From the line containing "ball(bm, (side * x, y, 0.045), (0.042, 0.045, 0.04))" onward, retype each line of the entries below exactly, last line included.

··· Dataset extract ···

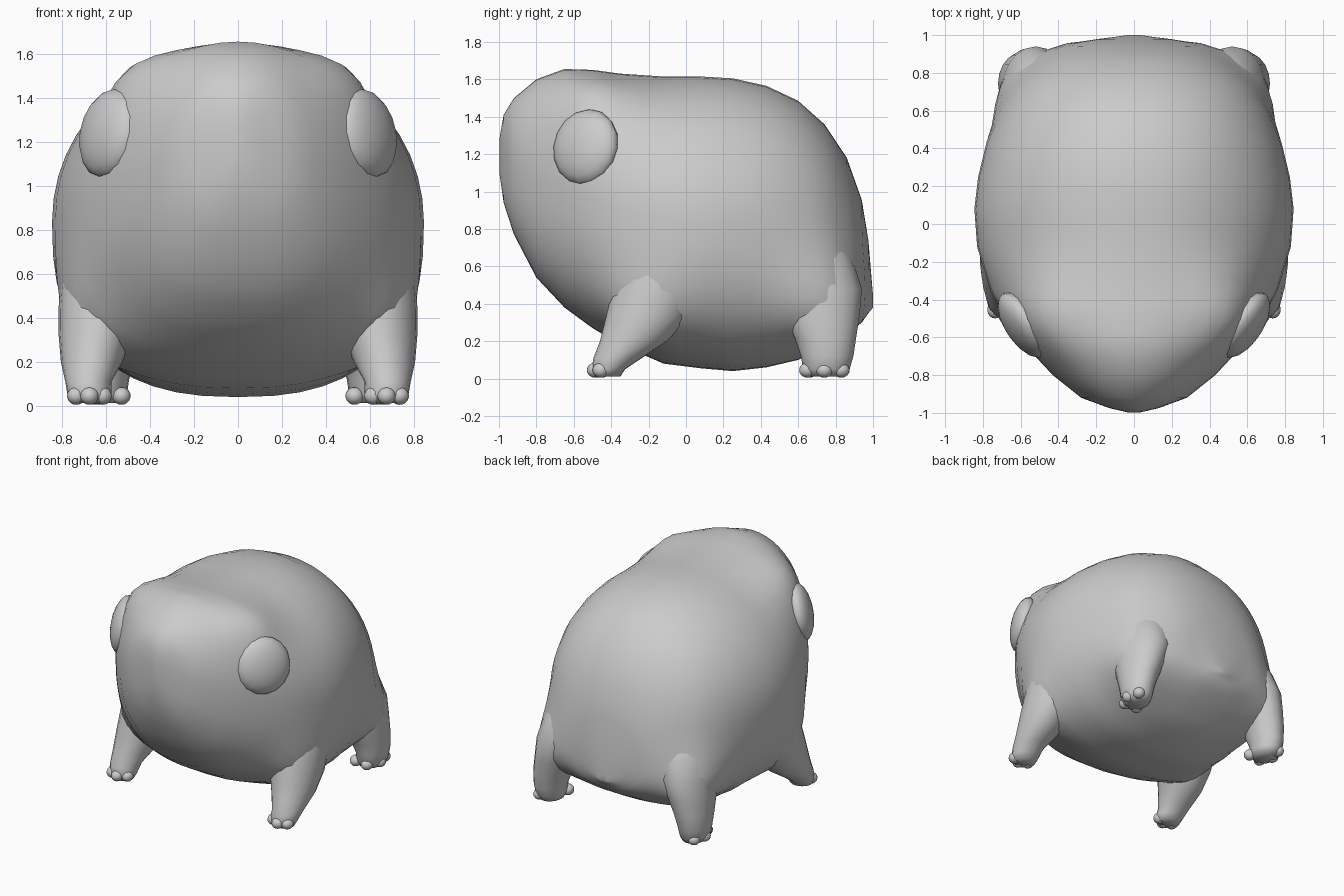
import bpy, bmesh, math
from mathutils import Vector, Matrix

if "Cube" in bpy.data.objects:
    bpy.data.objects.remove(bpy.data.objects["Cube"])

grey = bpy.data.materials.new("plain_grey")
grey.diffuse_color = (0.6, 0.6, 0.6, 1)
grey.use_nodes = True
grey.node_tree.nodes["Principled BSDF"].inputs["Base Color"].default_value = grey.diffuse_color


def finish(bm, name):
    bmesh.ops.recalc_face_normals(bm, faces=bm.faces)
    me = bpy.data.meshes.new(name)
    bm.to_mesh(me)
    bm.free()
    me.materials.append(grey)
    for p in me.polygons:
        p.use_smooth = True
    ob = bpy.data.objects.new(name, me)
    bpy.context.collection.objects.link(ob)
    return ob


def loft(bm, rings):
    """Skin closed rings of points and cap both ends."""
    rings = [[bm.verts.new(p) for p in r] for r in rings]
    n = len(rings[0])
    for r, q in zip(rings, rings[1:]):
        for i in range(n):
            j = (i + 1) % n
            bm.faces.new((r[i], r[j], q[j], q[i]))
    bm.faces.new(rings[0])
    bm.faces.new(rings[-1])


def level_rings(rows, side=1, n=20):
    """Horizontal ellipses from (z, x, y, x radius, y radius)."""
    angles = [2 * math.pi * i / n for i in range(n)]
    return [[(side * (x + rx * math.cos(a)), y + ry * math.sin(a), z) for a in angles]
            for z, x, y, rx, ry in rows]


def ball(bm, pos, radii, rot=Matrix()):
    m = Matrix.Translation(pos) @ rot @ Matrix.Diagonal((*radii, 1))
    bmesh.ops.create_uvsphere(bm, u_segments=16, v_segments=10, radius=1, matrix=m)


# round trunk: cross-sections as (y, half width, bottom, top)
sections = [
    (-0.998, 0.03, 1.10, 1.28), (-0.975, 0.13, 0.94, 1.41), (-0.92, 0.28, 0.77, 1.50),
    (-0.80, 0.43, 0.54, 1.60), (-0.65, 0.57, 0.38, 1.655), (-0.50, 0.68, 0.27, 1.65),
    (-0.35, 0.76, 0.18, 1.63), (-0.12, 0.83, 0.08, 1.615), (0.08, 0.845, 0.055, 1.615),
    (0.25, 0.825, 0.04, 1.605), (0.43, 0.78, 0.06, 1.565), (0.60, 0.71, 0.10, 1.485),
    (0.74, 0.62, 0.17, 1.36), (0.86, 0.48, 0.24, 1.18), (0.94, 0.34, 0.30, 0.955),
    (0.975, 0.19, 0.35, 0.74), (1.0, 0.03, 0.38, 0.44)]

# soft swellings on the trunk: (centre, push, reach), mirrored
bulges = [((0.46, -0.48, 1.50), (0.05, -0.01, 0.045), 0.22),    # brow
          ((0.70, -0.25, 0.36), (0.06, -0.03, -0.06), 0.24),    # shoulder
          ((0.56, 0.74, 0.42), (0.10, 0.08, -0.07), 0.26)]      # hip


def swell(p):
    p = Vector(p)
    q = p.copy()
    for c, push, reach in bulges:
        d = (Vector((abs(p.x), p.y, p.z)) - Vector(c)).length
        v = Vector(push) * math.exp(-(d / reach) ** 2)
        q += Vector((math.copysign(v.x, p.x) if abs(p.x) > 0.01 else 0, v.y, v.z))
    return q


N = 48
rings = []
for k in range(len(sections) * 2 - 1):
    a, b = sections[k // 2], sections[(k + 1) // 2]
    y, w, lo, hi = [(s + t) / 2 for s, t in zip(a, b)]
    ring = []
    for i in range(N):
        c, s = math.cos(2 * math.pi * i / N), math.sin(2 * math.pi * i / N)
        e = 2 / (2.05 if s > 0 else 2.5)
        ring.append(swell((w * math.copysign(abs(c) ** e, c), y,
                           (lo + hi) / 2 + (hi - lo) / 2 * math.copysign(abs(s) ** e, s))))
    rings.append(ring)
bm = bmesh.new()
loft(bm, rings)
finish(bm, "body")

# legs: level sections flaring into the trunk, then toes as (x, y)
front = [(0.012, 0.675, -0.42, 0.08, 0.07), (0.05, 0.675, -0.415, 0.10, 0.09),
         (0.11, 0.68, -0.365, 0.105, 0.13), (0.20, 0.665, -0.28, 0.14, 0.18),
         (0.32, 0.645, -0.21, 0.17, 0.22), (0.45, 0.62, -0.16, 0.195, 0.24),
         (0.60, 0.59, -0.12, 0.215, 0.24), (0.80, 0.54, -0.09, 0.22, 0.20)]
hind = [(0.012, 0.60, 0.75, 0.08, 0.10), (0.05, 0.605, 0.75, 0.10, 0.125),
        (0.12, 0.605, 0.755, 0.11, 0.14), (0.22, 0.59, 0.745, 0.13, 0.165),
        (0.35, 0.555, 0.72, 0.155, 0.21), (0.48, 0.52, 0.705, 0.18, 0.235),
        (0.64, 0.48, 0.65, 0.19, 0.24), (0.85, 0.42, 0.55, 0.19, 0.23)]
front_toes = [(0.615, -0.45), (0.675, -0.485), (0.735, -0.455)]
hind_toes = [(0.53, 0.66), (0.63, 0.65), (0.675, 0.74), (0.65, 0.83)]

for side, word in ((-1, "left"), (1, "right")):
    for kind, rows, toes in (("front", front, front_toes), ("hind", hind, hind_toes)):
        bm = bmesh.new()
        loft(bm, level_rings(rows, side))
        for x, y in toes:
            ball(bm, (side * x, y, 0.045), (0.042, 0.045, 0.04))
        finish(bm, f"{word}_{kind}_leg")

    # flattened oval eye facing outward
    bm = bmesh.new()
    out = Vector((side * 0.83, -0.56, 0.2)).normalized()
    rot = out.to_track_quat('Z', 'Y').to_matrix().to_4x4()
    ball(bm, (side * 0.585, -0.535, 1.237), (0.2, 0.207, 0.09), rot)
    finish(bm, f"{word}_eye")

···

● **Output**:
            ball(bm, (side * x, y, 0.045), (0.042, 0.045, 0.04))
        finish(bm, f"{word}_{kind}_leg")

    # flattened oval eye facing outward
    bm = bmesh.new()
    out = Vector((side * 0.83, -0.56, 0.2)).normalized()
    rot = out.to_track_quat('Z', 'Y').to_matrix().to_4x4()
    ball(bm, (side * 0.585, -0.535, 1.237), (0.2, 0.207, 0.09), rot)
    finish(bm, f"{word}_eye")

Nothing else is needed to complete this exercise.